── SUPPLIED ENTRIES

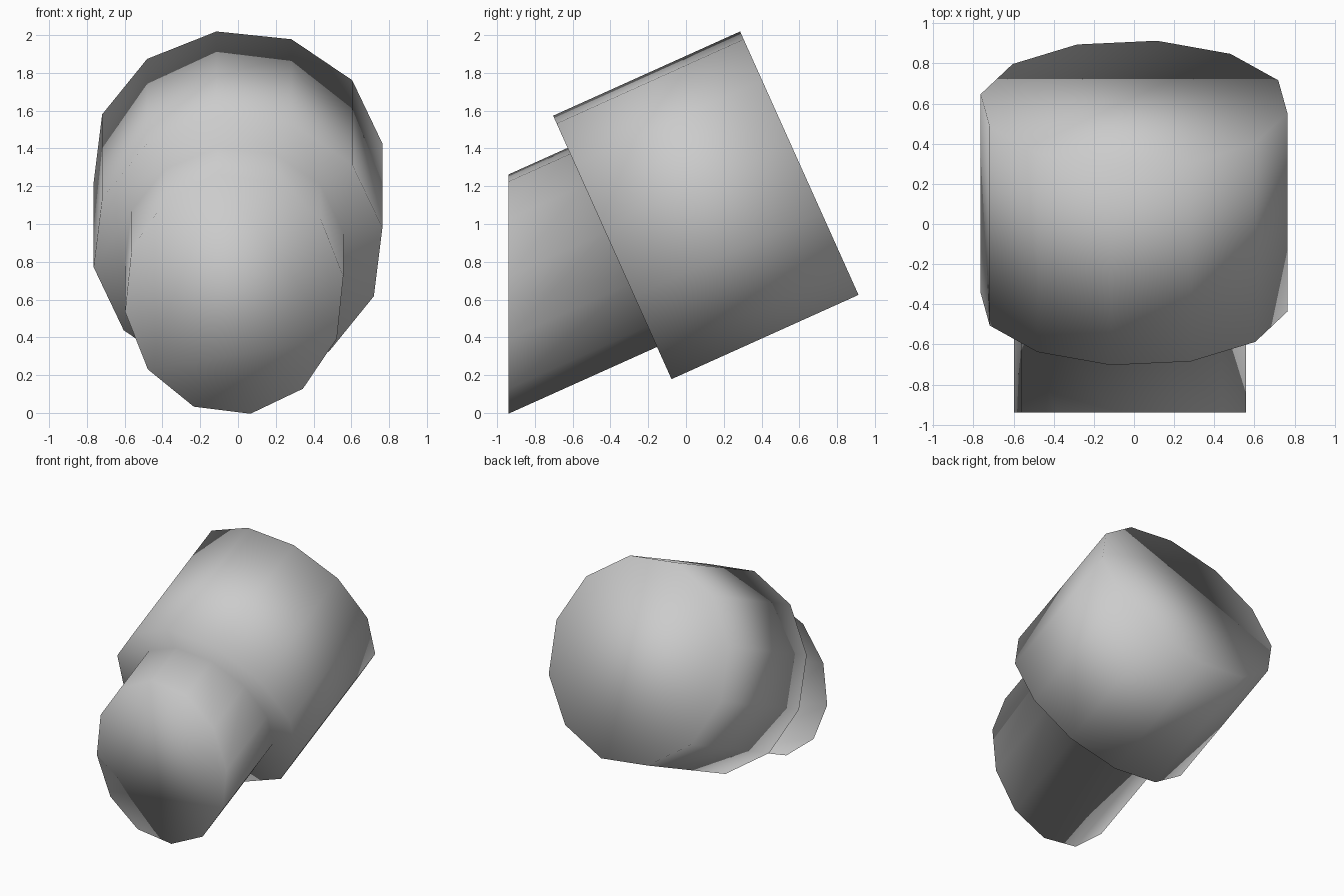
import bpy
import bmesh
import math
from mathutils import Vector

cube = bpy.data.objects.get("Cube")
if cube:
    bpy.data.objects.remove(cube, do_unlink=True)

SIDES = 12
TILT = math.radians(24.2)
PHASE = math.radians(8.5)
AXIS = Vector((0, math.cos(TILT), math.sin(TILT)))   # points back and up
UP = Vector((0, -math.sin(TILT), math.cos(TILT)))
SIDE = Vector((1, 0, 0))

grey = bpy.data.materials.new("light_grey")
grey.use_nodes = True
colour = (0.6, 0.6, 0.6, 1)
grey.diffuse_color = colour
grey.node_tree.nodes["Principled BSDF"].inputs["Base Color"].default_value = colour


def ring(bm, centre, radius, cut_y=None):
    """Ring of vertices around the tilted axis, optionally slid to a plane of constant y."""
    verts = []
    for i in range(SIDES):
        a = PHASE + math.tau * i / SIDES
        p = Vector(centre) + radius * (math.cos(a) * SIDE + math.sin(a) * UP)
        if cut_y is not None:
            p += AXIS * ((cut_y - p.y) / AXIS.y)
        verts.append(bm.verts.new(p))
    return verts


def bridge(bm, a, b):
    for i in range(SIDES):
        j = (i + 1) % SIDES
        bm.faces.new((a[i], a[j], b[j], b[i]))


bm = bmesh.new()
shoulder = (0, -0.39, 0.876)
neck = (-0.02, -0.39, 0.876)

# Neck with an upright front cut, flat shoulder, wide drum
rings = [
    ring(bm, neck, 0.584, cut_y=-0.94),
    ring(bm, neck, 0.584),
    ring(bm, shoulder, 0.773),
    ring(bm, (0, 0.6, 1.322), 0.773),
]
for a, b in zip(rings, rings[1:]):
    bridge(bm, a, b)

# End caps
bm.faces.new(rings[0])
bm.faces.new(rings[-1])
bmesh.ops.recalc_face_normals(bm, faces=bm.faces[:])
for face in bm.faces:
    face.smooth = True

mesh = bpy.data.meshes.new("stepped_drum")
bm.to_mesh(mesh)
bm.free()
mesh.materials.append(grey)
drum = bpy.data.objects.new("stepped_drum", mesh)
bpy.context.collection.objects.link(drum)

────

* TRY IT *
None of the pictures should be copied, but every record above must be restated in full.

* EXPECTED OUTPUT *
import bpy
import bmesh
import math
from mathutils import Vector

cube = bpy.data.objects.get("Cube")
if cube:
    bpy.data.objects.remove(cube, do_unlink=True)

SIDES = 12
TILT = math.radians(24.2)
PHASE = math.radians(8.5)
AXIS = Vector((0, math.cos(TILT), math.sin(TILT)))   # points back and up
UP = Vector((0, -math.sin(TILT), math.cos(TILT)))
SIDE = Vector((1, 0, 0))

grey = bpy.data.materials.new("light_grey")
grey.use_nodes = True
colour = (0.6, 0.6, 0.6, 1)
grey.diffuse_color = colour
grey.node_tree.nodes["Principled BSDF"].inputs["Base Color"].default_value = colour


def ring(bm, centre, radius, cut_y=None):
    """Ring of vertices around the tilted axis, optionally slid to a plane of constant y."""
    verts = []
    for i in range(SIDES):
        a = PHASE + math.tau * i / SIDES
        p = Vector(centre) + radius * (math.cos(a) * SIDE + math.sin(a) * UP)
        if cut_y is not None:
            p += AXIS * ((cut_y - p.y) / AXIS.y)
        verts.append(bm.verts.new(p))
    return verts


def bridge(bm, a, b):
    for i in range(SIDES):
        j = (i + 1) % SIDES
        bm.faces.new((a[i], a[j], b[j], b[i]))


bm = bmesh.new()
shoulder = (0, -0.39, 0.876)
neck = (-0.02, -0.39, 0.876)

# Neck with an upright front cut, flat shoulder, wide drum
rings = [
    ring(bm, neck, 0.584, cut_y=-0.94),
    ring(bm, neck, 0.584),
    ring(bm, shoulder, 0.773),
    ring(bm, (0, 0.6, 1.322), 0.773),
]
for a, b in zip(rings, rings[1:]):
    bridge(bm, a, b)

# End caps
bm.faces.new(rings[0])
bm.faces.new(rings[-1])
bmesh.ops.recalc_face_normals(bm, faces=bm.faces[:])
for face in bm.faces:
    face.smooth = True

mesh = bpy.data.meshes.new("stepped_drum")
bm.to_mesh(mesh)
bm.free()
mesh.materials.append(grey)
drum = bpy.data.objects.new("stepped_drum", mesh)
bpy.context.collection.objects.link(drum)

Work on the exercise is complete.